They gathered around her like bees around a hive. But their expressions were not hostile or angry, merely curious. She licked her lips, her eyes scanning their faces.
“Do any of you speak English?”
The prisoners looked at her, did not so much as flicker. Lara swallowed. She was tempted to raise her hand to press at her temples as she fought to remember the little German she had learned before the War, and the few phrases Jason and Michael had taught her after the war began.
“Englisch?” She tried. There was a murmur of understanding now. One of the prisoners stepped forward, returning her gaze steadily with eyes as green as freshly cut emeralds.
“Fraulein Burnett,” he said. “I speak English. What do you want?”
She swallowed, taken aback by his frank stare.
“I--”she cleared her throat. “There was a prisoner who was--injured last night-”

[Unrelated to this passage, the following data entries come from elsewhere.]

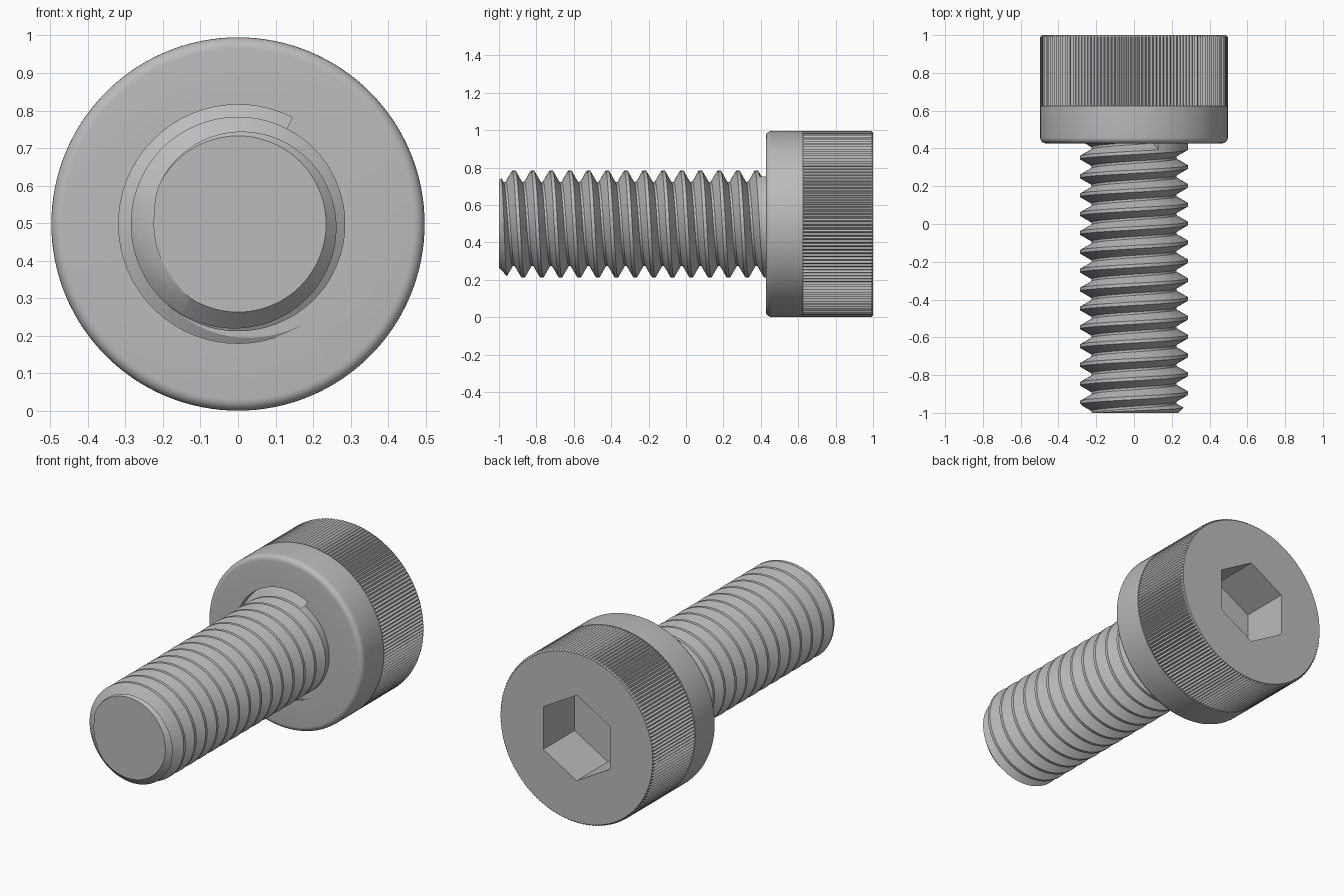
import bpy, bmesh, math
from math import cos, sin, pi, radians
from mathutils import Vector

if "Cube" in bpy.data.objects:
    bpy.data.objects.remove(bpy.data.objects["Cube"])

CZ = 0.498          # height of the screw axis
HEAD_R, SHANK_R, ROOT_R = 0.497, 0.2855, 0.225
HEAD_Y, KNURL_Y = 0.427, 0.625
PITCH = 0.0998
TEETH = 160

steel = bpy.data.materials.new("grey steel")
steel.use_nodes = True
grey = (0.5, 0.5, 0.5, 1)
steel.diffuse_color = grey
steel.node_tree.nodes["Principled BSDF"].inputs["Base Color"].default_value = grey


def at(r, a, y):
    """Point at radius r and angle a around the screw axis."""
    return Vector((r * cos(a), y, CZ + r * sin(a)))


def loft(name, rings, closed_rings=True):
    """Skin a list of equal point rings and cap both ends."""
    bm = bmesh.new()
    rows = [[bm.verts.new(p) for p in ring] for ring in rings]
    n = len(rows[0])
    for a, b in zip(rows, rows[1:]):
        for i in range(n):
            j = (i + 1) % n
            bm.faces.new((a[i], a[j], b[j], b[i]))
    bm.faces.new(rows[0])
    bm.faces.new(rows[-1])
    bmesh.ops.recalc_face_normals(bm, faces=bm.faces)
    me = bpy.data.meshes.new(name)
    bm.to_mesh(me)
    bm.free()
    me.materials.append(steel)
    ob = bpy.data.objects.new(name, me)
    bpy.context.collection.objects.link(ob)
    return ob


def lathe(name, profile, sides):
    return loft(name, [[at(r, 2 * pi * i / sides, y) for i in range(sides)]
                       for r, y in profile])


def groove(name, top_r, turns, steps=64):
    """Helical V cutter, wound from under the head down toward the tip."""
    start = radians(63)
    rings = []
    for k in range(int(turns * steps) + 1):
        t = k / steps
        a, y = start + 2 * pi * t, 0.434 - PITCH * t
        w = 0.006 + (top_r - ROOT_R) * 0.577
        rings.append([at(ROOT_R, a, y - 0.006), at(ROOT_R, a, y + 0.006),
                      at(top_r, a, y + w), at(top_r, a, y - w)])
    return loft(name, rings)


def cut(ob, cutter):
    mod = ob.modifiers.new("cut " + cutter.name, 'BOOLEAN')
    mod.operation, mod.solver, mod.object = 'DIFFERENCE', 'EXACT', cutter
    bpy.context.view_layer.objects.active = ob
    bpy.ops.object.modifier_apply(modifier=mod.name)
    bpy.data.objects.remove(cutter)


def smooth(ob, angle):
    bpy.ops.object.select_all(action='DESELECT')
    ob.select_set(True)
    bpy.context.view_layer.objects.active = ob
    bpy.ops.object.shade_smooth_by_angle(angle=radians(angle))


# Shank and plain collar, with a chamfered tip and rounded collar edge
fillet = 0.03
edge = [(HEAD_R - fillet + fillet * sin(a), HEAD_Y + fillet - fillet * cos(a))
        for a in (pi / 2 * i / 6 for i in range(7))]
body = lathe("shank_and_collar",
             [(0.2345, -1), (SHANK_R, -0.95), (SHANK_R, HEAD_Y)]
             + edge + [(HEAD_R, KNURL_Y)], 128)

# Thread groove, with its run-out biting into the collar
cut(body, groove("thread_cutter", 0.301, 14.9))
cut(body, groove("runout_cutter", 0.318, 0.8))
smooth(body, 25)


# Knurled upper head with a bevelled rim
def toothed(y, crest, root):
    return [at(root if i % 2 else crest, pi * i / TEETH, y) for i in range(2 * TEETH)]


head = loft("knurled_head", [toothed(KNURL_Y, HEAD_R, HEAD_R - 0.01),
                             toothed(0.99, HEAD_R, HEAD_R - 0.01),
                             toothed(1.0, HEAD_R - 0.01, HEAD_R - 0.01)])

# Hexagonal drive socket
cut(head, loft("hex_cutter", [[at(0.2474, pi / 2 + pi / 3 * i, y) for i in range(6)]
                              for y in (0.714, 1.1)]))
smooth(head, 20)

“Josef.” The name swept through the crowd of prisoners like a gust of wind. The prisoner who had spoken to her did not break his gaze.
“What about him?”
Lara kept her own gaze steady.
“I want to see him.”
He stared at her.
“What did you say?”
“I said I want to see him. Please.”
The prisoner looked a little surprised. Then he nodded.
“Come with me.”
He lead her across the flat parade ground of the barracks, past the bunk houses and the square tin cookhouse. He stopped at last in front of a long building made of wood slats. Lara stared.
“He’s in there?”
“Yes, Fraulein.” He took her arm, gently. “Do you still want to see him?”
She nodded. He lead her into the building. She saw a long row of white curtains, all hiding rows of beads in neat rows. Doctors and nurses flitted about like bees from bed to bed. The prisoner leading her paused suddenly, and Lara turned her head.
He was lying on one of the beds, his body bathed in sweat. She could see his leg, where the nurses had removed the bandage to air the wound. She moved toward the bed.
“Will he be all right?”
Her companion shrugged.
“The wound’s not infected; bullet came out clean. But--I am not a doctor, so I do not know.”
Lara sat down on the edge of the bed, not caring if the prisoner saw, or heard what she said. She spoke softly, tenderly, as though she spoke to Jason or Michael, instead of a stranger.
“I don’t know if you can hear me,” she whispered. “and I don’t care. I thought--thought you might want to know something.” She leaned closer, lowering her voice.
“Lara.” she murmured. “My name is Lara.”